── EXERCISE INPUT

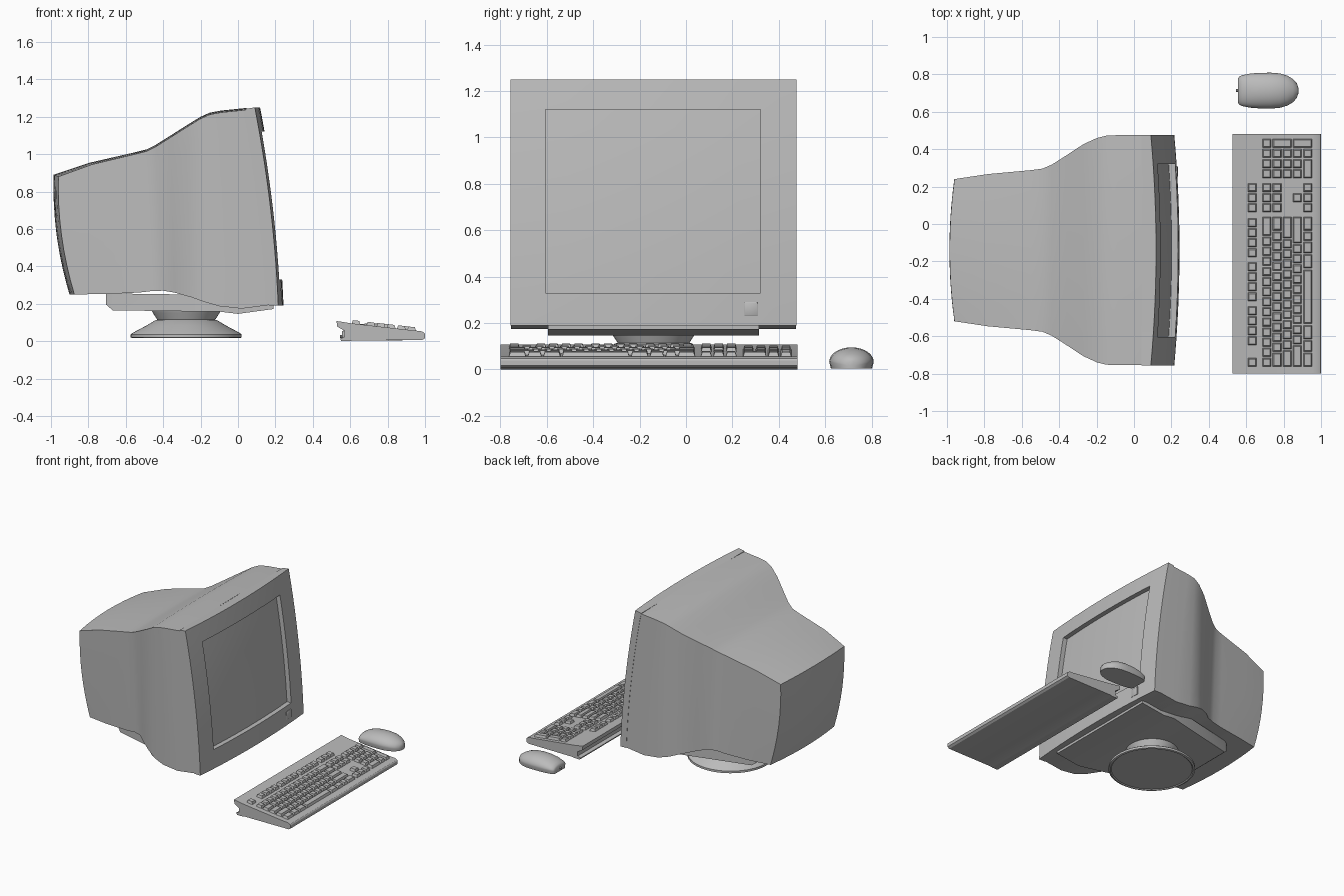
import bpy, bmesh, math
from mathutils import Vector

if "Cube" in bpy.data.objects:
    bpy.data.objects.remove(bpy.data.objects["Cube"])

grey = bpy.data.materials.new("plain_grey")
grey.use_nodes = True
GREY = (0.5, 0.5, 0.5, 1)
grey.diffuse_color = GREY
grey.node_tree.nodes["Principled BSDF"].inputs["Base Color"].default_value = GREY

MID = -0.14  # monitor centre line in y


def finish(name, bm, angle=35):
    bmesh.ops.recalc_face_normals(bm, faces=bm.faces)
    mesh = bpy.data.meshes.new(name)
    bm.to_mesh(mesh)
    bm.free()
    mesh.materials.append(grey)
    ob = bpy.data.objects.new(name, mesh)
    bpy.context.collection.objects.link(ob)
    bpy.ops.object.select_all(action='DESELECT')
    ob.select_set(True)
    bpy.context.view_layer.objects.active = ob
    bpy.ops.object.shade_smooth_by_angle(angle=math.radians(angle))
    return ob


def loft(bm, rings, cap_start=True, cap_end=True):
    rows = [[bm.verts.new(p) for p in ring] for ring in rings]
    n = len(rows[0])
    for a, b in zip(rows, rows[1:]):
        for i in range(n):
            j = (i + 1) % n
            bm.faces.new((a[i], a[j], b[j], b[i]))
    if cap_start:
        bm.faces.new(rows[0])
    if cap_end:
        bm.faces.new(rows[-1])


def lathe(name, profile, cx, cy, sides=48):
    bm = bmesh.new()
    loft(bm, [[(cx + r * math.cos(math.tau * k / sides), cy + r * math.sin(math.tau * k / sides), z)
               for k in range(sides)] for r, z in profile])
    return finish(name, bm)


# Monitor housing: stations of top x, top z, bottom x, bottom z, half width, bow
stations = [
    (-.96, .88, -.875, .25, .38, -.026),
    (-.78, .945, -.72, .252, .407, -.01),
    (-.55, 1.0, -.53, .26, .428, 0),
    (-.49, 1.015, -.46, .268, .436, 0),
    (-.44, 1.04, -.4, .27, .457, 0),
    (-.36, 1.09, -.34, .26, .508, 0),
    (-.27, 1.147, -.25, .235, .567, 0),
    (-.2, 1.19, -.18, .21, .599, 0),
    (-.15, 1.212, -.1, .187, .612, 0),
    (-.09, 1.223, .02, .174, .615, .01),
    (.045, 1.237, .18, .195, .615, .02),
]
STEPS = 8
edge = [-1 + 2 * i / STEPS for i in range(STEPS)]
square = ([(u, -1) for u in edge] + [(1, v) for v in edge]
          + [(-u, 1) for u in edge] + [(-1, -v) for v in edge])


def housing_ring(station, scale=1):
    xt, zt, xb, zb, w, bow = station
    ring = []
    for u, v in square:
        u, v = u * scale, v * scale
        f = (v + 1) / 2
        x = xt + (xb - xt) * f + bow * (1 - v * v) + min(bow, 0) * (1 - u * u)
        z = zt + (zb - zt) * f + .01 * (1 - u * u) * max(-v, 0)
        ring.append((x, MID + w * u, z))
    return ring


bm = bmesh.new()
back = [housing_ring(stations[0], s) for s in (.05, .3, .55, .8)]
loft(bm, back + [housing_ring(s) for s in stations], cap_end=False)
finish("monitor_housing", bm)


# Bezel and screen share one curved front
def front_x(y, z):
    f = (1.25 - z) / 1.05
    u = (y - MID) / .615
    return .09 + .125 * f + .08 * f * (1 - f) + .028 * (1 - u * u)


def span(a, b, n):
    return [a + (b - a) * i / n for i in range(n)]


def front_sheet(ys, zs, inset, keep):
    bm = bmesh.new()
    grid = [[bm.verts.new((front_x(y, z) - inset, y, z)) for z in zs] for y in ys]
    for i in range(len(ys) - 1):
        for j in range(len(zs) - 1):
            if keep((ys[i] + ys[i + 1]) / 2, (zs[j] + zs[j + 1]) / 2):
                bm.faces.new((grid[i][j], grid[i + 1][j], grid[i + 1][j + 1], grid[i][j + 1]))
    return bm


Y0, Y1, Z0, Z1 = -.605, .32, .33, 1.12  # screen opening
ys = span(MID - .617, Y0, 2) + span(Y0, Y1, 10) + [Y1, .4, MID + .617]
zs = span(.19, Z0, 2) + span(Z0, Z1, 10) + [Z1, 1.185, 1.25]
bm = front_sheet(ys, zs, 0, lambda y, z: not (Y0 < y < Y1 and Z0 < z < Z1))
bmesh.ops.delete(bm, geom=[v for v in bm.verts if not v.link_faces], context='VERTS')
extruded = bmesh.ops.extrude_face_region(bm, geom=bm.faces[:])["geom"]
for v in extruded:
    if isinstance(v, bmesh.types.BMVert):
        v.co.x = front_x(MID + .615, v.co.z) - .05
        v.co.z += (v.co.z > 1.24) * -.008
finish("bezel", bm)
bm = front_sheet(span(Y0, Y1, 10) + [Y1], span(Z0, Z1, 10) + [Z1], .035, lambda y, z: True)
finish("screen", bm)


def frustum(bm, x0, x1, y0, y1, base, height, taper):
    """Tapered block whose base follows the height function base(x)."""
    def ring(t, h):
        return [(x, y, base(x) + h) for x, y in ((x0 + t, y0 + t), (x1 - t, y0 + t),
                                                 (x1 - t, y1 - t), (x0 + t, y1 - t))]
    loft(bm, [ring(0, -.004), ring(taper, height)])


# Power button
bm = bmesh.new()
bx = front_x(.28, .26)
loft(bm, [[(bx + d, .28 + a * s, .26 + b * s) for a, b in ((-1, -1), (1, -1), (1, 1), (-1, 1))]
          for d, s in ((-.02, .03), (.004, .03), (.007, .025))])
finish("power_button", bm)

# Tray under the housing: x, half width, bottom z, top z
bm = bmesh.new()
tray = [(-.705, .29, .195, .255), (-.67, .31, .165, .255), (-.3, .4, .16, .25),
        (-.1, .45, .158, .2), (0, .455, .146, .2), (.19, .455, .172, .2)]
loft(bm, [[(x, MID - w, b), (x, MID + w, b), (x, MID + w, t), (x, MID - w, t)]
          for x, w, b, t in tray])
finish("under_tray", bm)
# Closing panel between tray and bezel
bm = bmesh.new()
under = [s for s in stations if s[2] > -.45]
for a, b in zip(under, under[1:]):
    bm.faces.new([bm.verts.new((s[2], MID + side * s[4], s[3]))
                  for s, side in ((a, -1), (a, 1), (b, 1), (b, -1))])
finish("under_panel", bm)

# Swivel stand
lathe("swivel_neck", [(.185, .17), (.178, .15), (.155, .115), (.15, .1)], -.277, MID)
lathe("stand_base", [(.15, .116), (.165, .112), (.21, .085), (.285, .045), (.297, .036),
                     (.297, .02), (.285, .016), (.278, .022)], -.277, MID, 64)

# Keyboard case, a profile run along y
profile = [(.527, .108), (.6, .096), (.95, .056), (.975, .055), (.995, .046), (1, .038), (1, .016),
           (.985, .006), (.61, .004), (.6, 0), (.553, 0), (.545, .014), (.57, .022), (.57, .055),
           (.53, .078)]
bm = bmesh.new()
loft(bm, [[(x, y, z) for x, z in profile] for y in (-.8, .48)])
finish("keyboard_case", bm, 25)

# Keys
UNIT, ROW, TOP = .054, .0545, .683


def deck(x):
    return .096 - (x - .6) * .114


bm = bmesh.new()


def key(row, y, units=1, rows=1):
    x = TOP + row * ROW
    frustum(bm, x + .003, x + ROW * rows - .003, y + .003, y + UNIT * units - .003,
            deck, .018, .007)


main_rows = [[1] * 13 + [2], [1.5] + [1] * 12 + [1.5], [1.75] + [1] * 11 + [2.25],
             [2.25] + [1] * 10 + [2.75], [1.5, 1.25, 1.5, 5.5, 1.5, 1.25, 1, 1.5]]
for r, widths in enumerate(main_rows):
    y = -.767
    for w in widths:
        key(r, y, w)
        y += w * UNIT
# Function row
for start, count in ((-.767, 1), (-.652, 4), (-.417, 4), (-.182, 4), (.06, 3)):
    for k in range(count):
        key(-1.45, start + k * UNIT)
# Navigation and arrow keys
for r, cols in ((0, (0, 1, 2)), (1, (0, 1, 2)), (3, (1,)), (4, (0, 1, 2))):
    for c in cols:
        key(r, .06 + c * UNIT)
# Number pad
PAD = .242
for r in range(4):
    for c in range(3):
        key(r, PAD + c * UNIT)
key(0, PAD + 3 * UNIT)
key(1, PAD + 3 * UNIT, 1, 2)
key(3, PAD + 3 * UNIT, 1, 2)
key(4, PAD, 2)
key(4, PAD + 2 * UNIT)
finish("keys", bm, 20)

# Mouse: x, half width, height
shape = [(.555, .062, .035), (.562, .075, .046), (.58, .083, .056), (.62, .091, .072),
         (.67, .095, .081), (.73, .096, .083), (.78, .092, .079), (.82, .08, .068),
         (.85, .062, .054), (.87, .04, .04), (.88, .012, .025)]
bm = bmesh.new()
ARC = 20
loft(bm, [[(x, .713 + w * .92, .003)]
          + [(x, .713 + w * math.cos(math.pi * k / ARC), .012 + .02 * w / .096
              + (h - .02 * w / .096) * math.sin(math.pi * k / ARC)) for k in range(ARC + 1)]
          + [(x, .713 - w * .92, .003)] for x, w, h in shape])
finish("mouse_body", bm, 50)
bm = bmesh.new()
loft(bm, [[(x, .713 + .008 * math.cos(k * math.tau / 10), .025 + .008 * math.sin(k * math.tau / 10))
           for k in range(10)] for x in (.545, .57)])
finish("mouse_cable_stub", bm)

────

▶ EXERCISE DIRECTIONS:
Starting at the first line of the records and stopping after the line with "GREY = (0.5, 0.5, 0.5, 1)", copy each line exactly; pictures stay out.

▶ EXERCISE RESULT:
import bpy, bmesh, math
from mathutils import Vector

if "Cube" in bpy.data.objects:
    bpy.data.objects.remove(bpy.data.objects["Cube"])

grey = bpy.data.materials.new("plain_grey")
grey.use_nodes = True
GREY = (0.5, 0.5, 0.5, 1)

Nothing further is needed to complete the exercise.